- [What needs to be done]:
Copy all lines in the data that contain the string "name".

- [Extracted records]:
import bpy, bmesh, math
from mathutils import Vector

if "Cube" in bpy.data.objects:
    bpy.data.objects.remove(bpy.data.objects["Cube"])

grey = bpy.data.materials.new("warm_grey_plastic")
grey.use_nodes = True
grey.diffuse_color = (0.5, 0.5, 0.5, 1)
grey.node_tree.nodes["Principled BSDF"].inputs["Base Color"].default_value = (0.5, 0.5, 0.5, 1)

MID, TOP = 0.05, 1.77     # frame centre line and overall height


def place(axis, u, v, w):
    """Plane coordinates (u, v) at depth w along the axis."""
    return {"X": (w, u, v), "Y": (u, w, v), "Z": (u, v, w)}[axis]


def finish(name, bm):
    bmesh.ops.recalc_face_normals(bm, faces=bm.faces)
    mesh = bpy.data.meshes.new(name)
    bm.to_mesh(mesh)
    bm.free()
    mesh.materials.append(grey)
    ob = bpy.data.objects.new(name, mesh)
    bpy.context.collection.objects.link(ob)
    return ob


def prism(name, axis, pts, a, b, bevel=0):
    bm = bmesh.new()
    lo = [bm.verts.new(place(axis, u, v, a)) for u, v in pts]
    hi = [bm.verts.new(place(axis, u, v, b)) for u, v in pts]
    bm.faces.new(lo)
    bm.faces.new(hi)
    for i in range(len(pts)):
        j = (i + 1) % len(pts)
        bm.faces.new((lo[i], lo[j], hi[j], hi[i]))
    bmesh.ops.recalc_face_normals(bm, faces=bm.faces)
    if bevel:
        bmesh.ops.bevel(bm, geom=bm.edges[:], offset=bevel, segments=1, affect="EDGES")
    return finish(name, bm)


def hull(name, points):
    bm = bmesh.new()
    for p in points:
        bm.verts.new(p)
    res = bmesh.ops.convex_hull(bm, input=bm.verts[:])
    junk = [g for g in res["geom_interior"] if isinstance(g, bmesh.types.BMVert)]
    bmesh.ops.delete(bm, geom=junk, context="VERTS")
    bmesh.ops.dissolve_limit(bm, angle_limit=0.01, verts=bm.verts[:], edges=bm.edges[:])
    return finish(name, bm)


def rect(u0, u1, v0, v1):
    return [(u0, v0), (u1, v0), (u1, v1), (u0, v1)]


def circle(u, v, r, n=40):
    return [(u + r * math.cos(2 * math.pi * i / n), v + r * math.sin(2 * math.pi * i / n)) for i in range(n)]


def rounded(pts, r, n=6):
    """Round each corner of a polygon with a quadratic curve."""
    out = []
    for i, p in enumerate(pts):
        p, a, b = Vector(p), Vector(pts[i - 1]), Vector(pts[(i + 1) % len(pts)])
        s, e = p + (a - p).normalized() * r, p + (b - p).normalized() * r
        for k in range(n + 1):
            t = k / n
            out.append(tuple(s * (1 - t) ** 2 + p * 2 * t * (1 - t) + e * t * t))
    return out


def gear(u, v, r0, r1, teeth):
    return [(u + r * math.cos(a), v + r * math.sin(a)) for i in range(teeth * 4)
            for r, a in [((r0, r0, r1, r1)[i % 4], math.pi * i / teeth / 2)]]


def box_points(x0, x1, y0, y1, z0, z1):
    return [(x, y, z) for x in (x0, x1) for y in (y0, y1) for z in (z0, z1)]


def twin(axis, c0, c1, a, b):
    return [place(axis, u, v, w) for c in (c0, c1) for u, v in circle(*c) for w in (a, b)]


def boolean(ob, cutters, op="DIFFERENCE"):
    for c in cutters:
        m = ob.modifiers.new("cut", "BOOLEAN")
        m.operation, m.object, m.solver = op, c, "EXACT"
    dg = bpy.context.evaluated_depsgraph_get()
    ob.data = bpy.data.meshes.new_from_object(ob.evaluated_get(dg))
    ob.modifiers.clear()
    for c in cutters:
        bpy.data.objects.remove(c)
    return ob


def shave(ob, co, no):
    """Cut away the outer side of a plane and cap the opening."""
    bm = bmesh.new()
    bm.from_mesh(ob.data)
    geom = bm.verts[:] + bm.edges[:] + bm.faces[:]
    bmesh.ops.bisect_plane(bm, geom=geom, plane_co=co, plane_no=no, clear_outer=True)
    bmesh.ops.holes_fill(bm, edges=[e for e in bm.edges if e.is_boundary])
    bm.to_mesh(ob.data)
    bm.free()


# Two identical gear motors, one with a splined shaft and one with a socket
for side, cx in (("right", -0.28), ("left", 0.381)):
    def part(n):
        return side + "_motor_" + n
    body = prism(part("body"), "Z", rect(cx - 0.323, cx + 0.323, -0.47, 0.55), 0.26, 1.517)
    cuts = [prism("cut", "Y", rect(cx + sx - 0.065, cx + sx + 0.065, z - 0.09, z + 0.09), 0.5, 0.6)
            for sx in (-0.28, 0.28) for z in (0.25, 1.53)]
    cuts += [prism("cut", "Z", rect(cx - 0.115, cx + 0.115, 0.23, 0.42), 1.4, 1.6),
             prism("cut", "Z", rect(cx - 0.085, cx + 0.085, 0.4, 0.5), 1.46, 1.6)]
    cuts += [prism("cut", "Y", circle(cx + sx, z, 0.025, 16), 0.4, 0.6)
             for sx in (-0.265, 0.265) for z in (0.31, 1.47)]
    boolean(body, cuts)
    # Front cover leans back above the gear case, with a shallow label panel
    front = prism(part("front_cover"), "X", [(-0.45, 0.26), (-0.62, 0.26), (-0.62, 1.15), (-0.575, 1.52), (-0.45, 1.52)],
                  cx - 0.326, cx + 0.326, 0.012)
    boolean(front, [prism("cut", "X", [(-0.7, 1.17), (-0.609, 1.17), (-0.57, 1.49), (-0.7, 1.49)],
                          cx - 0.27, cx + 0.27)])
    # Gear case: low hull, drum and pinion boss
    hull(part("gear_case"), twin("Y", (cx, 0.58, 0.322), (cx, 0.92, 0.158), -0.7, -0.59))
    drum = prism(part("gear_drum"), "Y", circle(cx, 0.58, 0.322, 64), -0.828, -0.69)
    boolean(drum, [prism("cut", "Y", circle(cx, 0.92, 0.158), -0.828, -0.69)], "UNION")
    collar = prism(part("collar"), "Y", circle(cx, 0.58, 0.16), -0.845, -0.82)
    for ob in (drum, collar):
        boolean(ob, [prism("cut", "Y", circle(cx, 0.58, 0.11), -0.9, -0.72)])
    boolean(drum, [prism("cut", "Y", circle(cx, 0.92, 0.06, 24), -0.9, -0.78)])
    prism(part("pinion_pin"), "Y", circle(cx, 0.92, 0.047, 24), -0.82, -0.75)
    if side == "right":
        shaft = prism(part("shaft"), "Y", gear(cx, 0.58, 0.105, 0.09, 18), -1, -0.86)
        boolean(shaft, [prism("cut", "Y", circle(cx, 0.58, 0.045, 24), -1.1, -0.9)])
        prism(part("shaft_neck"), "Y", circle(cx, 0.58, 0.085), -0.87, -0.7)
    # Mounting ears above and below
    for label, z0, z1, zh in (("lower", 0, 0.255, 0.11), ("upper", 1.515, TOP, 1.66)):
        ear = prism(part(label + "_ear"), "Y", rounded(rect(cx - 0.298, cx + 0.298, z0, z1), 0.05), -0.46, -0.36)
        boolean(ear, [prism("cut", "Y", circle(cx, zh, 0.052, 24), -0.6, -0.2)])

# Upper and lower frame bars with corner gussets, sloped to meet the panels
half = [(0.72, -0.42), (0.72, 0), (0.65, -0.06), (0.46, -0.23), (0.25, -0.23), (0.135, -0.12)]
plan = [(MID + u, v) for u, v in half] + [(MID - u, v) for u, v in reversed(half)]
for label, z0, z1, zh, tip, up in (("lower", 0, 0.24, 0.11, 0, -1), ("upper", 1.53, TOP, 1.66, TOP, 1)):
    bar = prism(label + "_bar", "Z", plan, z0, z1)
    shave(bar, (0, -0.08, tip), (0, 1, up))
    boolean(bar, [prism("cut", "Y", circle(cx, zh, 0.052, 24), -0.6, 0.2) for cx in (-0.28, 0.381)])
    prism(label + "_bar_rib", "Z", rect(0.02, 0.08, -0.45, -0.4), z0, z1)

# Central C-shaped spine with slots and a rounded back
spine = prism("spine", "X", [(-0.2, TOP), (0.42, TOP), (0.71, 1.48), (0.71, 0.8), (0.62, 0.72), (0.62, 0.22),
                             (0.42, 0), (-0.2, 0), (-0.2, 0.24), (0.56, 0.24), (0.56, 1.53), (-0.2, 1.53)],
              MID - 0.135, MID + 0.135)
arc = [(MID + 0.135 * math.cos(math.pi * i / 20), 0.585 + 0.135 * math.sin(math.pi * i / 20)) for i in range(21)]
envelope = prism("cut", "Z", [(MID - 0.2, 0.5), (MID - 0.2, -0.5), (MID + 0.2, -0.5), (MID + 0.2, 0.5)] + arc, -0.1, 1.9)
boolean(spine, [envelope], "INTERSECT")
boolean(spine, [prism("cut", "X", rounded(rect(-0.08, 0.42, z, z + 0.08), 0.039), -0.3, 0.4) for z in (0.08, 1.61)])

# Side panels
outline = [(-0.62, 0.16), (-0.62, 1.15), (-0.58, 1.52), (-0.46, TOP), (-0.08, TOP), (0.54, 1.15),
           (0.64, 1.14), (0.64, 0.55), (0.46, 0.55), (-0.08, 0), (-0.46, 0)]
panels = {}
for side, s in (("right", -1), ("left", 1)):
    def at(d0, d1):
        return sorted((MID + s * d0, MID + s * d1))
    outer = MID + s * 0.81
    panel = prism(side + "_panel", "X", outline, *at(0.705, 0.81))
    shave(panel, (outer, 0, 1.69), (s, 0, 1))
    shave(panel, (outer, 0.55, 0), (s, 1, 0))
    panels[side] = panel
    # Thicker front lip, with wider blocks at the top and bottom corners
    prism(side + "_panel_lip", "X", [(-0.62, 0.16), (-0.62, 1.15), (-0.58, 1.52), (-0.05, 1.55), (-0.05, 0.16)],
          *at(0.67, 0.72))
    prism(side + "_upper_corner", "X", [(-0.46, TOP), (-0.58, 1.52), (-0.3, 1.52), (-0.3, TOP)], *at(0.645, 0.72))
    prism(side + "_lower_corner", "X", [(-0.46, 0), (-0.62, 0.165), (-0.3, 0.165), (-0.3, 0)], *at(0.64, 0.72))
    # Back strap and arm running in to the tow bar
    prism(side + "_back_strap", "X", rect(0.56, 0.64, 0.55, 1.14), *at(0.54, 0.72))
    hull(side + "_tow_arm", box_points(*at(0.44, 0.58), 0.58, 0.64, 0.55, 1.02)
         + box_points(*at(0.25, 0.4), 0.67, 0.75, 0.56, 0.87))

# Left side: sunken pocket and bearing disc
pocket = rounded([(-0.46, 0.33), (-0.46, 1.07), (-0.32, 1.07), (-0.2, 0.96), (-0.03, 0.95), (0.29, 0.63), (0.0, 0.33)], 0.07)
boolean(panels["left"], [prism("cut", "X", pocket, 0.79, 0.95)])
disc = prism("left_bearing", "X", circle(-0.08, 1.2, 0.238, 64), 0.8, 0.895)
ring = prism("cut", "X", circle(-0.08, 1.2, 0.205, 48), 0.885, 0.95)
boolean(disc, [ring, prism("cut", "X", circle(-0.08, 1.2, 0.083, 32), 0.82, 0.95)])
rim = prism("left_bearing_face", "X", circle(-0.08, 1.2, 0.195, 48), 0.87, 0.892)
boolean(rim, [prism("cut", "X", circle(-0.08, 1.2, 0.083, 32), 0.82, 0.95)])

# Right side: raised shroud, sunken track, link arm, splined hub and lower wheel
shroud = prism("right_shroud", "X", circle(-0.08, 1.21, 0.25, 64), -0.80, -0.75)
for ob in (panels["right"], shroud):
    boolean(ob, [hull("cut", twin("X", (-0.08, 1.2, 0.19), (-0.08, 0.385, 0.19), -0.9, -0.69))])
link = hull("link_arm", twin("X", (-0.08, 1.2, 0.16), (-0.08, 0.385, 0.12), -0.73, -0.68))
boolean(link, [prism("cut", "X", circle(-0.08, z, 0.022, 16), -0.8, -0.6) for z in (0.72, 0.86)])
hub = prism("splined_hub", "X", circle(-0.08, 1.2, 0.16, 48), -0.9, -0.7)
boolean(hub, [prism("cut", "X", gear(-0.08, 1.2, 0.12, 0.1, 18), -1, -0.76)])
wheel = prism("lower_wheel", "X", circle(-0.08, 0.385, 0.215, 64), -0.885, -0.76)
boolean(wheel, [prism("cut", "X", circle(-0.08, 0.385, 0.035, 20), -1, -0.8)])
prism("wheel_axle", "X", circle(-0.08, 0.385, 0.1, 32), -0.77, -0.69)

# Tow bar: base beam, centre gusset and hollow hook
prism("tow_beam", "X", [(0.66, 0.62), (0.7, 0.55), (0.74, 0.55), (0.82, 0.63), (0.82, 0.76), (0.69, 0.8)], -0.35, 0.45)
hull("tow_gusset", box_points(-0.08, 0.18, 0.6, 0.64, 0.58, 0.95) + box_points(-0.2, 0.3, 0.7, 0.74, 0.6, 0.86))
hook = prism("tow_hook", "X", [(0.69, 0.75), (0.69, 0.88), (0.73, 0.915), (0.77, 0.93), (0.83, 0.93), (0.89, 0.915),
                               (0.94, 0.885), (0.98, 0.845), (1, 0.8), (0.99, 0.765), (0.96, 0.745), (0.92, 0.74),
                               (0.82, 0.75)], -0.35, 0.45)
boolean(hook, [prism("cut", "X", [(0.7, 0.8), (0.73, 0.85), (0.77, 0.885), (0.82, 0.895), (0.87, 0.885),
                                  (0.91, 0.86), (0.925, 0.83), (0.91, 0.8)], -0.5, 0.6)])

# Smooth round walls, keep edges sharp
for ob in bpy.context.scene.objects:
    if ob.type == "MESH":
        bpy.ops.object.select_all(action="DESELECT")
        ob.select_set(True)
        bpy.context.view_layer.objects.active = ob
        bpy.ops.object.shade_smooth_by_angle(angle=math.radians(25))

- [Task answer]:
def finish(name, bm):
    mesh = bpy.data.meshes.new(name)
    ob = bpy.data.objects.new(name, mesh)
def prism(name, axis, pts, a, b, bevel=0):
    return finish(name, bm)
def hull(name, points):
    return finish(name, bm)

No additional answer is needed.